What it comes down to is - forget about the name. Look closely at the labels and talk to people who are using the gear in the field who are not being paid to endorse the gear or are not sponsored by the company. If you want to really use it for climbing/skiing/other outdoor, consider the utility and forget the fashion. Patagonia makes great gear, albeit a bit pricey. I have a Pata fleece jacket that I have used for close to 30 years that still works great, as well as a 2 year old one, which is also great. I have Pata long johns that were perfect on Denali, although I also used a set of Campmor store-label poly long johns on Denali (had to have some change of clothing during a month on the hill, ya know) that kept me warm in their temperature range as well, at a much cheaper price. I have TNF and Marmot gear that has worked extremely well, and my 40-year old Moncler down parka (endorsed by Lionel Terray, French made) does well in its range of conditions. At the same time, I had a Mammut jacket that was, frankly, junk, but have a pair of Mammut pants that are excellent (sewn in Bengladesh, according to the label). But after a week on the mountain, with 2 or 3 weeks to go, with no one to see you (or smell you) except your fellow climbers, who cares what the "style" of the clothing is?
On the other hand, if you are just going to wear the clothes as fashion, then the label is the important thing, along with fit and color. Who cares, in that case, whether it is durable, or whether you can make a critical move during a blizzard. Just make sure the label is prominent and local to the country you are in at the moment (very few people are going to ask to see the inside label that says it was sewn in Indonesia).
As far as expert mountaineers (European, American, or wherever), keep in mind that they are paid to endorse the products, and they have paid sponsorships. You want their real opinions? Go on the mountain with them when there are no photographers around and see what they really use. I have observed on places like Orizaba, Denali, the Bugaboos, the Alps, that a lot of these experts are actually using gear other than what they endorse in advertising. Back when I used to race bicycles, I discovered the same thing - something like 80 percent of the bikes used in the Tour de France, for example, during the 1960s and 1970s were actually built by one of two small, custom shops, with labels of the team's sponsoring bike manufacturer put on them (you'll be glad to know, Carlo, that both were Italian).
Anyway, don't just go by the label. All manufacturers have their bad moments, and the big names got there because they have more good gear that meets the utility requirements than bad gear - simple rule of economics: if you make what sells, you will grow bigger; if you make junk, you will go broke.
Go by what really meets your utility needs (nothing against fashion, though, if the gear works). That's the great thing about websites like Trailspace and MtnCommunity - you get opinions from the real users.
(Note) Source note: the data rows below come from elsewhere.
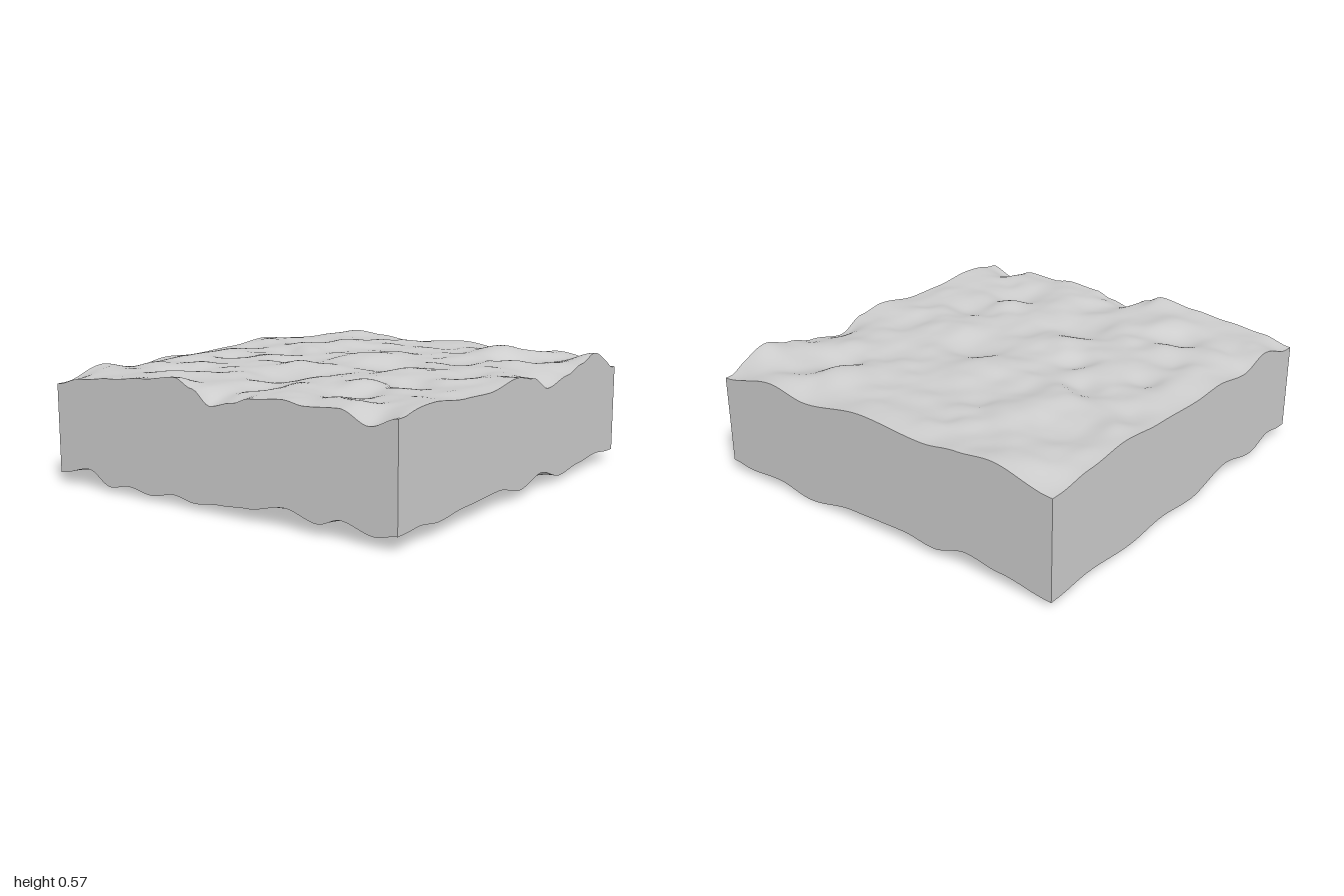
import * as THREE from 'three';

const HX = 0.955, HZ = 1, SEG = 100;

// Smooth seeded value noise in about -1..1
function hash(i, j, seed) {
  const s = Math.sin(i * 127.1 + j * 311.7 + seed * 74.7) * 43758.5453;
  return (s - Math.floor(s)) * 2 - 1;
}
function noise(x, z, seed) {
  const i = Math.floor(x), j = Math.floor(z);
  const fade = t => t * t * t * (t * (t * 6 - 15) + 10);
  const u = fade(x - i), v = fade(z - j), mix = THREE.MathUtils.lerp;
  return mix(mix(hash(i, j, seed), hash(i + 1, j, seed), u),
    mix(hash(i, j + 1, seed), hash(i + 1, j + 1, seed), u), v);
}

// Edge outline: smooth height curve through [position, height] points
function outline(points) {
  return t => {
    let k = 0;
    while (k < points.length - 2 && t > points[k + 1][0]) k++;
    const [a, ya] = points[k], [b, yb] = points[k + 1];
    return THREE.MathUtils.lerp(ya, yb, THREE.MathUtils.smoothstep(t, a, b));
  };
}
const topEdges = {
  front: outline([[-0.955, 0.485], [-0.8, 0.52], [-0.6, 0.54], [-0.4, 0.56], [-0.2, 0.585], [-0.1, 0.545],
    [0, 0.48], [0.12, 0.505], [0.22, 0.535], [0.4, 0.55], [0.5, 0.535], [0.68, 0.545], [0.82, 0.49], [0.955, 0.535]]),
  left: outline([[-1, 0.49], [-0.9, 0.555], [-0.75, 0.588], [-0.6, 0.55], [-0.45, 0.515], [-0.25, 0.48],
    [-0.1, 0.545], [0.05, 0.567], [0.3, 0.535], [0.5, 0.54], [0.75, 0.562], [0.9, 0.56], [1, 0.535]]),
  back: outline([[-0.955, 0.5], [-0.64, 0.565], [-0.47, 0.55], [-0.29, 0.53], [0.07, 0.555],
    [0.42, 0.51], [0.64, 0.545], [0.955, 0.49]]),
  right: outline([[-1, 0.5], [-0.75, 0.525], [-0.5, 0.55], [-0.24, 0.53], [0.08, 0.52], [0.27, 0.53],
    [0.52, 0.5], [0.71, 0.545], [1, 0.485]]),
};
const baseEdges = {
  front: outline([[-0.955, 0.06], [-0.76, 0.1], [-0.62, 0.035], [-0.5, 0.055], [-0.36, 0.035], [-0.22, 0.06],
    [-0.1, 0.04], [0.05, 0.055], [0.2, 0.065], [0.4, 0.1], [0.57, 0.06], [0.68, 0.095], [0.85, 0.055], [0.955, 0.075]]),
  left: outline([[-1, 0.06], [-0.8, 0.075], [-0.6, 0.06], [-0.4, 0.04], [-0.2, 0.09], [0, 0.05],
    [0.2, 0.088], [0.5, 0.08], [0.7, 0.065], [0.85, 0.083], [1, 0.075]]),
  back: outline([[-0.955, 0.03], [-0.69, 0.065], [-0.51, 0.09], [-0.33, 0.045], [-0.16, 0.065], [0.15, 0.06],
    [0.42, 0.02], [0.64, 0.055], [0.82, 0.045], [0.955, 0.06]]),
  right: outline([[-1, 0.03], [-0.75, 0.045], [-0.43, 0.025], [-0.18, 0.045], [0.08, 0.025], [0.39, 0.08],
    [0.65, 0.035], [0.84, 0.08], [1, 0.06]]),
};

// Upper surface relief: x, z, radius, height (hollows are negative)
const topRelief = [[-0.52, 0.63, 0.11, -0.05], [0.49, 0.64, 0.11, -0.05], [0.6, -0.62, 0.11, -0.055],
  [-0.06, 0.43, 0.14, -0.04], [0.06, 0.76, 0.12, -0.035], [-0.5, -0.14, 0.1, -0.04], [-0.28, 0.07, 0.09, -0.03],
  [0.22, -0.1, 0.13, -0.03], [0.6, 0.34, 0.1, -0.03], [-0.66, 0.07, 0.1, -0.03], [-0.87, -0.24, 0.1, -0.045],
  [-0.68, -0.58, 0.12, -0.03], [0.71, -0.8, 0.1, -0.03], [-0.88, 0.66, 0.1, -0.03], [-0.66, 0.34, 0.09, -0.025],
  [0.45, -0.74, 0.12, 0.045], [-0.53, 0.47, 0.1, 0.02], [0.42, 0.5, 0.1, 0.025], [-0.12, 0.24, 0.14, 0.025],
  [-0.5, -0.32, 0.12, 0.025], [-0.9, -0.42, 0.1, 0.025], [0.42, 0.04, 0.1, 0.02], [0.02, -0.28, 0.12, 0.015],
  [0.64, 0.5, 0.1, 0.015], [-0.4, 0.8, 0.12, 0.02], [0.68, -0.42, 0.12, 0.02], [-0.42, -0.6, 0.13, 0.02]];
// Underside relief, with bulges hanging down
const baseRelief = [[-0.38, 0.77, 0.15, -0.055], [0.8, -0.4, 0.13, -0.045], [0.48, 0.47, 0.11, -0.035],
  [-0.79, 0.24, 0.11, -0.03], [0.12, -0.2, 0.11, -0.03], [-0.37, 0.48, 0.1, -0.02], [0.6, -0.28, 0.1, -0.02],
  [-0.4, 0, 0.11, -0.03], [0.05, 0.82, 0.12, -0.035], [0.8, 0.72, 0.12, -0.045], [-0.15, -0.6, 0.13, -0.03],
  [0.63, 0.46, 0.1, 0.03], [-0.62, 0.24, 0.11, 0.03], [0.28, -0.18, 0.11, 0.03], [-0.2, 0.5, 0.1, 0.025],
  [-0.22, 0.02, 0.1, 0.02], [0.2, 0.25, 0.13, 0.02], [-0.5, -0.65, 0.13, 0.025]];

function bumps(list, x, z) {
  return list.reduce((sum, [cx, cz, r, h]) =>
    sum + h * Math.exp(-((x - cx) ** 2 + (z - cz) ** 2) / (r * r)), 0);
}
// Ease the interior relief into the four outlines
function toEdges(y, x, z, edges) {
  const sides = [[HX - x, edges.left(z)], [HX + x, edges.right(z)], [HZ - z, edges.front(x)], [HZ + z, edges.back(x)]];
  for (const [gap, height] of sides) y = THREE.MathUtils.lerp(y, height, Math.exp(-((gap / 0.11) ** 2)));
  return y;
}
function topHeight(x, z) {
  const r = 0.01 * noise(x * 4.5, z * 5.5, 3) + 0.008 * noise(x * 9, z * 9, 8) + bumps(topRelief, x, z);
  return toEdges(0.547 + 0.05 * Math.tanh(r / 0.05), x, z, topEdges);
}
function baseHeight(x, z) {
  const r = 0.012 * noise(x * 4.5, z * 5, 21) + 0.008 * noise(x * 9, z * 9, 31) + bumps(baseRelief, x, z);
  return toEdges(0.05 + 0.055 * Math.tanh(r / 0.055), x, z, baseEdges);
}

export function createModel() {
  const group = new THREE.Group();
  const material = new THREE.MeshStandardMaterial({ color: 0xcccccc });

  // Move each vertex of a flat panel to the height given by a rule
  function addPanel(name, geometry, rule) {
    const p = geometry.attributes.position;
    for (let i = 0; i < p.count; i++) p.setY(i, rule(p.getX(i), p.getZ(i), p.getY(i)));
    geometry.computeVertexNormals();
    const mesh = new THREE.Mesh(geometry, material);
    mesh.name = name;
    group.add(mesh);
  }

  // Rippled upper and lower surfaces
  const sheet = turn => new THREE.PlaneGeometry(2 * HX, 2 * HZ, SEG, SEG).rotateX(turn);
  addPanel('topSurface', sheet(-Math.PI / 2), topHeight);
  addPanel('underside', sheet(Math.PI / 2), baseHeight);

  // Four flat walls joining the two surfaces; left is the model's own, at +x
  const walls = [['frontWall', HX, HZ], ['leftWall', HZ, HX], ['backWall', HX, HZ], ['rightWall', HZ, HX]];
  walls.forEach(([name, half, offset], quarter) => {
    const wall = new THREE.PlaneGeometry(2 * half, 1, SEG, 1).translate(0, 0, offset).rotateY(quarter * Math.PI / 2);
    addPanel(name, wall, (x, z, y) => (y > 0 ? topHeight(x, z) : baseHeight(x, z)));
  });
  return group;
}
Very interesting and useful your answer. My post was the "report" of what I've heard in many short dialogues with Italian alpinists, mountaneers and Mountain-shops' customers, trying to "pick-up" clues about what's worth buying. But because I'm not a Nationalist/self-governing/Mussolinian Italian citizen, as someone compatriots are, I'm really glad to know all the different opinions, of different countries' citizens, and that's why this website is one of the sites I check daily.
And that's why I really thank you, for your "knowing" and your considerations about this topic.
Thanks a lot.
Topic: Outdoor Retailer show
Garmin Foretrex 601
by jonathan huber
MSR Dromedary Bags
by Ross Tapp
Arc'teryx Thorium AR Hoody
by Mike Mineart
Borah Gear eVent rain mitts
Exped Travel Box II Plus
Patagonia Crosstrek Bottoms
by andrew f.
REI AirRail 1.5 Self-Inflating Pad
by Joshua Johnson
Paramo Taiga Fleece
by Alan Brooks